As we grow older, so do our bodies. When we’re younger, our joints and tendons are fresh with not much wear and tear on them, but for those who live a particularly active and strenuous lifestyle, the toll can become evident as we grow older and present itself in the form of arthritis.
Osteoarthritis is the most common form as it is caused by the wear and tear of our cartilage as it breaks down and wears away. The cartilage provides a protective barrier, and when that’s gone, it causes bones to rub on bones when they are in use, causing pain and stiffness that increases over time.
You may have osteoarthritis if you exhibit the following symptoms:
Pain in the joint when moving
Tenderness in the area
Swelling, redness, and warmth
Increased symptoms in the morning or after prolonged rest
Difficulty walking
If your doctor suspects that you have arthritis, they may send you for an x-ray, which will show a narrowed space between the bones indicating the loss of cartilage, bone spurs which can be created by bones rubbing together, or even fractures.
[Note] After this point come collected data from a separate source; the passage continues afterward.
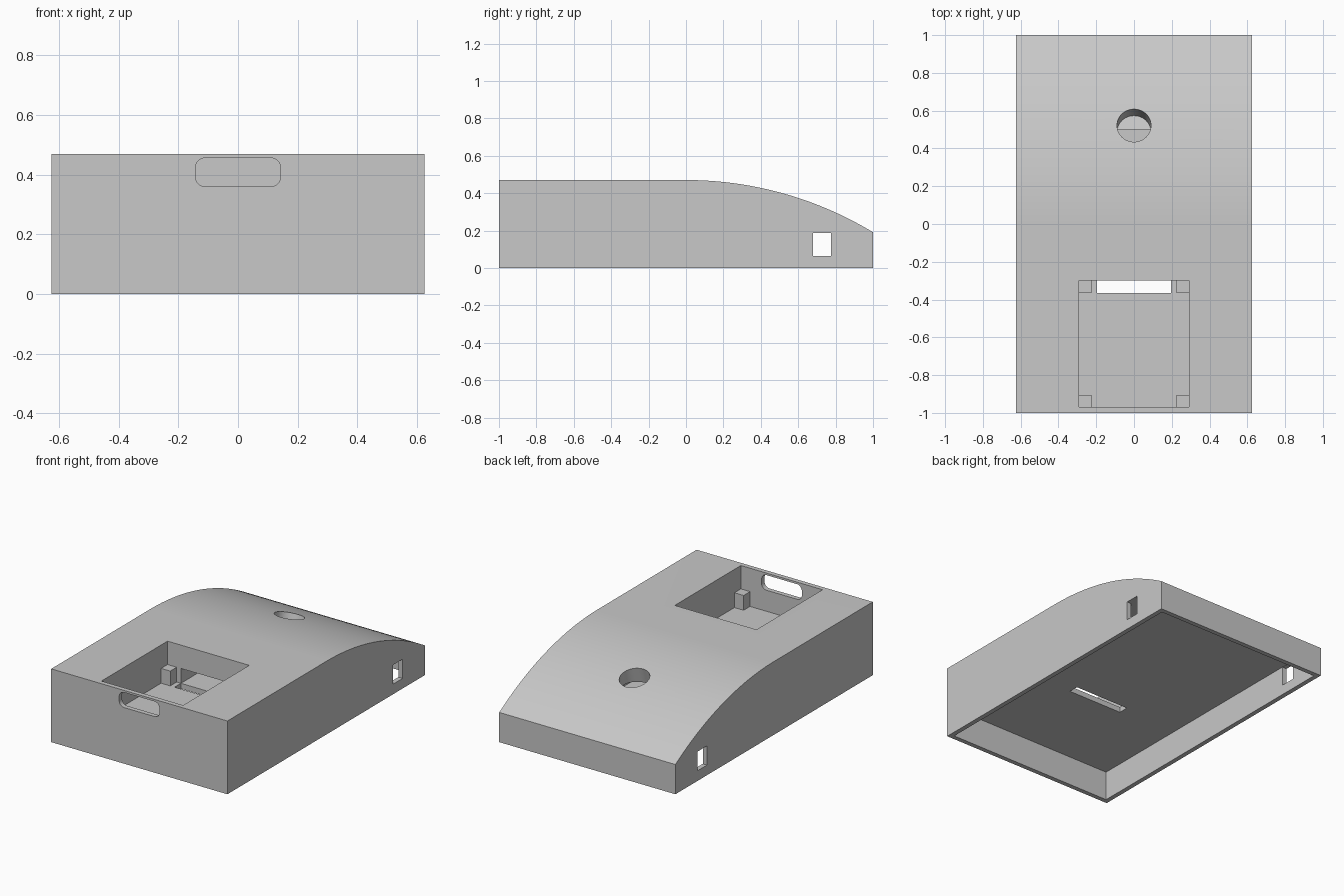
import bpy, bmesh, math
from mathutils import Matrix, Vector

old = bpy.data.objects.get("Cube")
if old:
    bpy.data.objects.remove(old, do_unlink=True)

grey = bpy.data.materials.new("light grey")
grey.use_nodes = True
colour = (0.58, 0.58, 0.58, 1)
grey.diffuse_color = colour
grey.node_tree.nodes["Principled BSDF"].inputs["Base Color"].default_value = colour

HALF_W, TOP, WALL = 0.625, 0.47, 0.03
RADIUS = 1.93            # radius of the sloping back
FLOOR, CEILING = 0.225, 0.19
POCKET_X, POCKET_FRONT, POCKET_BACK = 0.29, -0.97, -0.30
POST = 0.065


def make(name, bm):
    bmesh.ops.recalc_face_normals(bm, faces=bm.faces)
    mesh = bpy.data.meshes.new(name)
    bm.to_mesh(mesh)
    bm.free()
    ob = bpy.data.objects.new(name, mesh)
    bpy.context.collection.objects.link(ob)
    mesh.materials.append(grey)
    return ob


def box(name, low, high):
    low, high = Vector(low), Vector(high)
    bm = bmesh.new()
    bmesh.ops.create_cube(bm, size=1)
    bmesh.ops.scale(bm, vec=high - low, verts=bm.verts)
    bmesh.ops.translate(bm, vec=(low + high) / 2, verts=bm.verts)
    return make(name, bm)


def prism(name, points, shift):
    bm = bmesh.new()
    face = bm.faces.new([bm.verts.new(p) for p in points])
    new = bmesh.ops.extrude_face_region(bm, geom=[face])["geom"]
    bmesh.ops.translate(bm, vec=shift,
                        verts=[g for g in new if isinstance(g, bmesh.types.BMVert)])
    return make(name, bm)


def arc_z(y):
    return TOP - RADIUS + math.sqrt(RADIUS ** 2 - y * y)


# Body: flat front half, arched back half
profile = [(-HALF_W, 1, 0), (-HALF_W, -1, 0), (-HALF_W, -1, TOP)]
profile += [(-HALF_W, i / 32, arc_z(i / 32)) for i in range(33)]
body = prism("body", profile, (2 * HALF_W, 0, 0))

# Underside recess, top pocket, cable channel, floor slot and side ports
inner = HALF_W - WALL
cutters = [
    box("recess_cutter", (-inner, -1 + WALL, -0.1), (inner, 1 - WALL, CEILING)),
    box("pocket_cutter", (-POCKET_X, POCKET_FRONT, FLOOR), (POCKET_X, POCKET_BACK, 0.6)),
    box("channel_cutter", (-0.195, POCKET_BACK - 0.02, FLOOR), (0.195, 0.5, 0.32)),
    box("slot_cutter", (-0.195, POCKET_BACK - POST, 0.1), (0.195, POCKET_BACK, 0.28)),
    box("port_cutter", (-1, 0.68, 0.065), (1, 0.775, 0.188)),
]

# Rounded opening in the front wall
corner, rounded = 0.035, []
for k, (sx, sz) in enumerate([(1, 1), (-1, 1), (-1, -1), (1, -1)]):
    for i in range(9):
        a = math.pi / 2 * (k + i / 8)
        rounded.append((sx * (0.143 - corner) + corner * math.cos(a), -1.1,
                        0.4085 + sz * (0.0485 - corner) + corner * math.sin(a)))
cutters.append(prism("front_opening_cutter", rounded, (0, 0.2, 0)))

# Round hole drilled square to the sloping back
hole_y, depth = 0.522, 0.13
tilt = math.asin(hole_y / RADIUS)
bm = bmesh.new()
bmesh.ops.create_cone(bm, cap_ends=True, segments=48, radius1=0.09, radius2=0.09,
                      depth=2 * depth,
                      matrix=Matrix.Translation((0, hole_y, arc_z(hole_y)))
                      @ Matrix.Rotation(-tilt, 4, "X"))
cutters.append(make("hole_cutter", bm))

bpy.context.view_layer.objects.active = body
for cutter in cutters:
    cutter.hide_render = True
    mod = body.modifiers.new(cutter.name, "BOOLEAN")
    mod.operation, mod.solver, mod.object = "DIFFERENCE", "EXACT", cutter
    bpy.ops.object.modifier_apply(modifier=mod.name)
for cutter in cutters:
    bpy.data.objects.remove(cutter, do_unlink=True)

bpy.ops.object.select_all(action="DESELECT")
body.select_set(True)
bpy.ops.object.shade_smooth_by_angle(angle=math.radians(20))

# Four support posts in the pocket corners, set slightly into the walls
sink = 0.01
for side, sx in (("left", 1), ("right", -1)):
    xs = sorted((sx * (POCKET_X + sink), sx * (POCKET_X - POST)))
    for end, y0, y1 in (("front", POCKET_FRONT - sink, POCKET_FRONT + POST),
                        ("back", POCKET_BACK - POST, POCKET_BACK + sink)):
        box(f"{end}_{side}_post", (xs[0], y0, FLOOR - sink), (xs[1], y1, 0.32))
The x-ray will be taken while you are standing to fully understand how severe the arthritis is.
Unfortunately, there is no cure for arthritis, but a number of treatments to reduce discomfort are available.
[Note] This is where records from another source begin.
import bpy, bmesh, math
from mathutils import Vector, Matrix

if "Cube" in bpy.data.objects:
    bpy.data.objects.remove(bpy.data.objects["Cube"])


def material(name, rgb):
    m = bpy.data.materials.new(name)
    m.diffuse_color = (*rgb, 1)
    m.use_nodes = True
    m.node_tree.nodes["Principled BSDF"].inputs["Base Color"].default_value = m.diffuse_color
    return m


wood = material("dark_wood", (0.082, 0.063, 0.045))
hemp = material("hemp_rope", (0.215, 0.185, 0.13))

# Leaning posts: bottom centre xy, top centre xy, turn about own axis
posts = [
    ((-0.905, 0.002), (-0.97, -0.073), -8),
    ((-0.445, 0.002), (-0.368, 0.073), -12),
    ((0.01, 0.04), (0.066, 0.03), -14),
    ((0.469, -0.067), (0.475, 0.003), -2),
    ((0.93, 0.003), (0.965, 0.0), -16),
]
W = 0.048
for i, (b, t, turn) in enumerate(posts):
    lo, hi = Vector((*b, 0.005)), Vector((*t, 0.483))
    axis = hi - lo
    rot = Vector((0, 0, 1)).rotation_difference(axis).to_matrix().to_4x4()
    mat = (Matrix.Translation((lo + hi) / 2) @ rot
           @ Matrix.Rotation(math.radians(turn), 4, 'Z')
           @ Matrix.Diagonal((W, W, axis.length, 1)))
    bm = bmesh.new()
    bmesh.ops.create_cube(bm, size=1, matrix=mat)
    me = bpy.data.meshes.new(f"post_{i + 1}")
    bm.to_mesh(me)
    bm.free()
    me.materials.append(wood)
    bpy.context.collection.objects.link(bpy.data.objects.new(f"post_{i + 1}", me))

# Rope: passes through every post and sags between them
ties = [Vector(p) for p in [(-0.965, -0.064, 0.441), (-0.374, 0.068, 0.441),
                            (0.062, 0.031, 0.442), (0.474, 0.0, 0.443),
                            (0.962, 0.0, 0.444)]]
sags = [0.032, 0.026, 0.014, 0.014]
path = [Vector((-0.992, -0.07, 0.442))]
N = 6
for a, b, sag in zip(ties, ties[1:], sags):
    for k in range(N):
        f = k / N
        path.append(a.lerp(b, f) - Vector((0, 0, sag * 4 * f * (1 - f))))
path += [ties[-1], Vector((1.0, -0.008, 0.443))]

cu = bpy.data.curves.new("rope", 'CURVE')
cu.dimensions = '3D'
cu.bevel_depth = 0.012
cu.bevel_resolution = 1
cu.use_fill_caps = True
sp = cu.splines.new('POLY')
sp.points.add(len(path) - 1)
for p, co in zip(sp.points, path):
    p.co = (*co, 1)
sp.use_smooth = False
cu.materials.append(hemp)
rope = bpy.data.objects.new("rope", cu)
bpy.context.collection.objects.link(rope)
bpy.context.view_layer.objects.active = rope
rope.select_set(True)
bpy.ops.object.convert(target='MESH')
The most important one is changing your lifestyle in order to prevent further damage to the area. If your job involves a lot of standing or walking, you may be asked to quit or change to a job that does not require as much strenuous activity. Hobbies like jogging and sports may also have to be decreased or switched to something low-impact such as biking or swimming. If you are obese, you may be advised to lose weight to lessen the pressure on your feet.
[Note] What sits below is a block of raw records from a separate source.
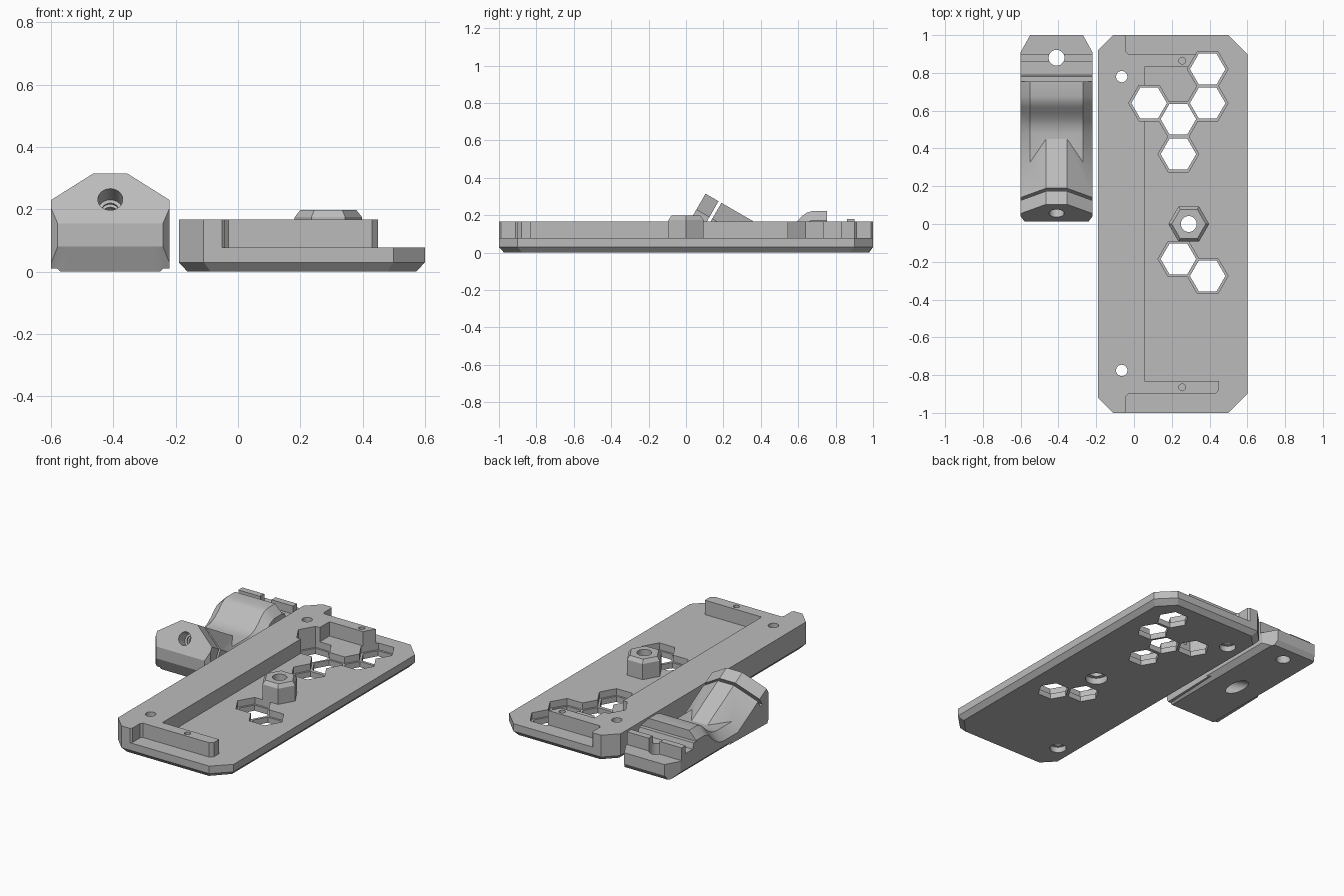
import bpy, bmesh, math
from mathutils import Vector, Matrix

if "Cube" in bpy.data.objects:
    bpy.data.objects.remove(bpy.data.objects["Cube"])

grey = bpy.data.materials.new("plain_grey")
grey.use_nodes = True
grey.diffuse_color = (0.5, 0.5, 0.5, 1)
grey.node_tree.nodes["Principled BSDF"].inputs["Base Color"].default_value = (0.5, 0.5, 0.5, 1)


def loft(name, rings):
    """Closed solid through rings of equal point count."""
    bm = bmesh.new()
    vs = [[bm.verts.new(p) for p in r] for r in rings]
    n = len(vs[0])
    for a, b in zip(vs, vs[1:]):
        for i in range(n):
            j = (i + 1) % n
            bm.faces.new((a[i], a[j], b[j], b[i]))
    bm.faces.new(vs[0][::-1])
    bm.faces.new(vs[-1])
    bmesh.ops.recalc_face_normals(bm, faces=bm.faces)
    me = bpy.data.meshes.new(name)
    bm.to_mesh(me)
    bm.free()
    me.materials.append(grey)
    ob = bpy.data.objects.new(name, me)
    bpy.context.collection.objects.link(ob)
    return ob


def prism(name, outline, z0, z1):
    return loft(name, [[(x, y, z) for x, y in outline] for z in (z0, z1)])


def ngon(x, y, r, n):
    return [(x + r * math.cos(math.tau * i / n), y + r * math.sin(math.tau * i / n)) for i in range(n)]


def combine(target, tool, operation):
    mod = target.modifiers.new("boolean", 'BOOLEAN')
    mod.operation, mod.solver, mod.object = operation, 'EXACT', tool
    bpy.context.view_layer.objects.active = target
    bpy.ops.object.modifier_apply(modifier=mod.name)
    bpy.data.objects.remove(tool)


def drill(target, x, y, r, z0, z1, n=32):
    combine(target, prism("cutter", ngon(x, y, r, n), z0, z1), 'DIFFERENCE')


# Base plate with clipped corners and a bevelled underside
outline = [(-0.11, -1), (0.5, -1), (0.6, -0.9), (0.6, 0.9), (0.5, 1),
           (-0.11, 1), (-0.19, 0.92), (-0.19, -0.92)]
mid = 0.205
inset = [(mid + (x - mid) * 0.93, y * 0.973) for x, y in outline]
plate = loft("base_plate", [[(x, y, 0) for x, y in inset],
                            [(x, y, 0.03) for x, y in outline],
                            [(x, y, 0.077) for x, y in outline]])

# Raised side rail with an end tab at each end
half = [(0.055, 0.83), (0.45, 0.83), (0.45, 0.88), (0.43, 0.9), (-0.03, 0.9),
        (-0.042, 0.912), (-0.042, 0.99), (-0.052, 1), (-0.11, 1), (-0.19, 0.92)]
rail = half + [(x, -y) for x, y in reversed(half)]
combine(plate, prism("rail", rail, 0.05, 0.167), 'UNION')

# Stepped hexagonal windows
for x, y in [(0.08, 0.64), (0.235, 0.555), (0.39, 0.64), (0.39, 0.82),
             (0.235, 0.37), (0.235, -0.185), (0.39, -0.275)]:
    drill(plate, x, y, 0.108, 0.035, 0.3, 6)
    drill(plate, x, y, 0.094, -0.1, 0.3, 6)

# Hexagonal boss
boss = loft("boss", [[(x, y, z) for x, y in ngon(0.29, 0, r, 6)]
                     for r, z in ((0.108, 0.03), (0.108, 0.175), (0.09, 0.198))])
combine(plate, boss, 'UNION')
drill(plate, 0.29, 0, 0.042, -0.1, 0.3)
drill(plate, 0.29, 0, 0.065, -0.1, 0.04)

# Screw holes
for y in (-0.775, 0.78):
    drill(plate, -0.065, y, 0.03, -0.1, 0.3)
    drill(plate, -0.065, y, 0.048, -0.1, 0.035)
for y in (-0.865, 0.865):
    drill(plate, 0.255, y, 0.018, 0.08, 0.3, 20)

# Clamp body: side profile swept across, with bevelled long edges
CX = -0.41
bottom = [(0.98, 0), (0.05, 0)]
front = [(0.012, 0.08), (0.012, 0.14), (0.1, 0.13)]
saddle = [(0.3, 0.115), (0.48, 0.115), (0.52, 0.121), (0.555, 0.138), (0.59, 0.165),
          (0.62, 0.195), (0.645, 0.213), (0.675, 0.222), (0.755, 0.222)]
back = [(0.755, 0.165), (0.78, 0.165), (0.79, 0.13), (0.86, 0.13), (0.86, 0.18),
        (0.9, 0.18), (0.9, 0.1), (1, 0.1), (1, 0.03)]
rings = []
for x, lift, drop in [(-0.19, 0.03, 0.05), (-0.16, 0, 0.02), (-0.14, 0, 0),
                      (0.14, 0, 0), (0.16, 0, 0.02), (0.19, 0.03, 0.05)]:
    pts = [(y, z + lift) for y, z in bottom] + front
    pts += [(y, z - drop) for y, z in saddle] + back
    rings.append([(CX + x, y, z) for y, z in pts])
clamp = loft("clamp", rings)

# Tilted clamp head: roof-shaped bar cut to a side profile
U, N = Vector((0, 0.5, 0.866)), Vector((0, 0.866, -0.5))


def tilted(name, section, s0, s1):
    """Extrude an (x, u) section along the tilted axis."""
    return loft(name, [[Vector((CX + x, 0, 0)) + U * u + N * s for x, u in section] for s in (s0, s1)])


side = [(0.05, 0.01), (0.012, 0.08), (0.012, 0.155), (0.1, 0.33), (0.25, 0.33), (0.48, 0.15), (0.48, 0.02)]
head = loft("head", [[(CX + x, y, z) for y, z in side] for x in (-0.19, 0.19)])
roof = [(-0.19, -0.2), (0.19, -0.2), (0.19, 0.227), (0.055, 0.325), (-0.055, 0.325), (-0.19, 0.227)]
combine(head, tilted("bar", roof, -0.067, 0.7), 'INTERSECT')
combine(clamp, head, 'UNION')

# Slot behind the head face, and the inclined screw bore
slot = [(-0.3, 0.18), (0.3, 0.18), (0.3, 0.5), (-0.3, 0.5)]
combine(clamp, tilted("slot", slot, 0.0134, 0.031), 'DIFFERENCE')
combine(clamp, tilted("bore", ngon(0, 0.229, 0.04, 32), -0.2, 0.005), 'DIFFERENCE')
combine(clamp, tilted("bore", ngon(0, 0.229, 0.028, 32), -0.2, 0.7), 'DIFFERENCE')
combine(clamp, tilted("bore", ngon(0, 0.229, 0.045, 32), 0.16, 0.7), 'DIFFERENCE')

# Rear hole and clipped plan corners
drill(clamp, CX, 0.88, 0.042, -0.1, 0.4)
plan = [(-0.16, 0), (0.16, 0), (0.19, 0.04), (0.19, 0.91), (0.14, 1.0), (-0.14, 1.0), (-0.19, 0.91), (-0.19, 0.04)]
combine(clamp, prism("plan", [(CX + x, y) for x, y in plan], -0.1, 0.5), 'INTERSECT')

# Smooth the round surfaces, keep edges sharp
for ob in (plate, clamp):
    bpy.ops.object.select_all(action='DESELECT')
    ob.select_set(True)
    bpy.context.view_layer.objects.active = ob
    bpy.ops.object.shade_smooth_by_angle(angle=math.radians(25))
Physical therapy is another option that can be used along with lifestyle modifications. Exercises done in physical therapy can help with the range of motion in the foot and strengthen muscles. Be careful with this one though. Physical therapy is not for everyone with arthritis and can sometimes cause increased pain or inflammation. Medication is often the most popular route that most people who suffer from arthritis go for, although those who are allergic to certain medications or have other health conditions may be steered clear from this option. For those who can have medication as a treatment option, nonsteroidal anti-inflammatory drugs such as ibuprofen can help with the swelling and pain.
Medications are the final non-surgical treatment. Nonsteroidal anti-inflammatory drugs (NSAIDs), such as ibuprofen and naproxen, can help reduce swelling and relieve pain. In addition, cortisone is a very effective anti-inflammatory agent that can be injected into an arthritic joint. Although an injection of cortisone can provide pain relief and reduce inflammation, the effects are temporary.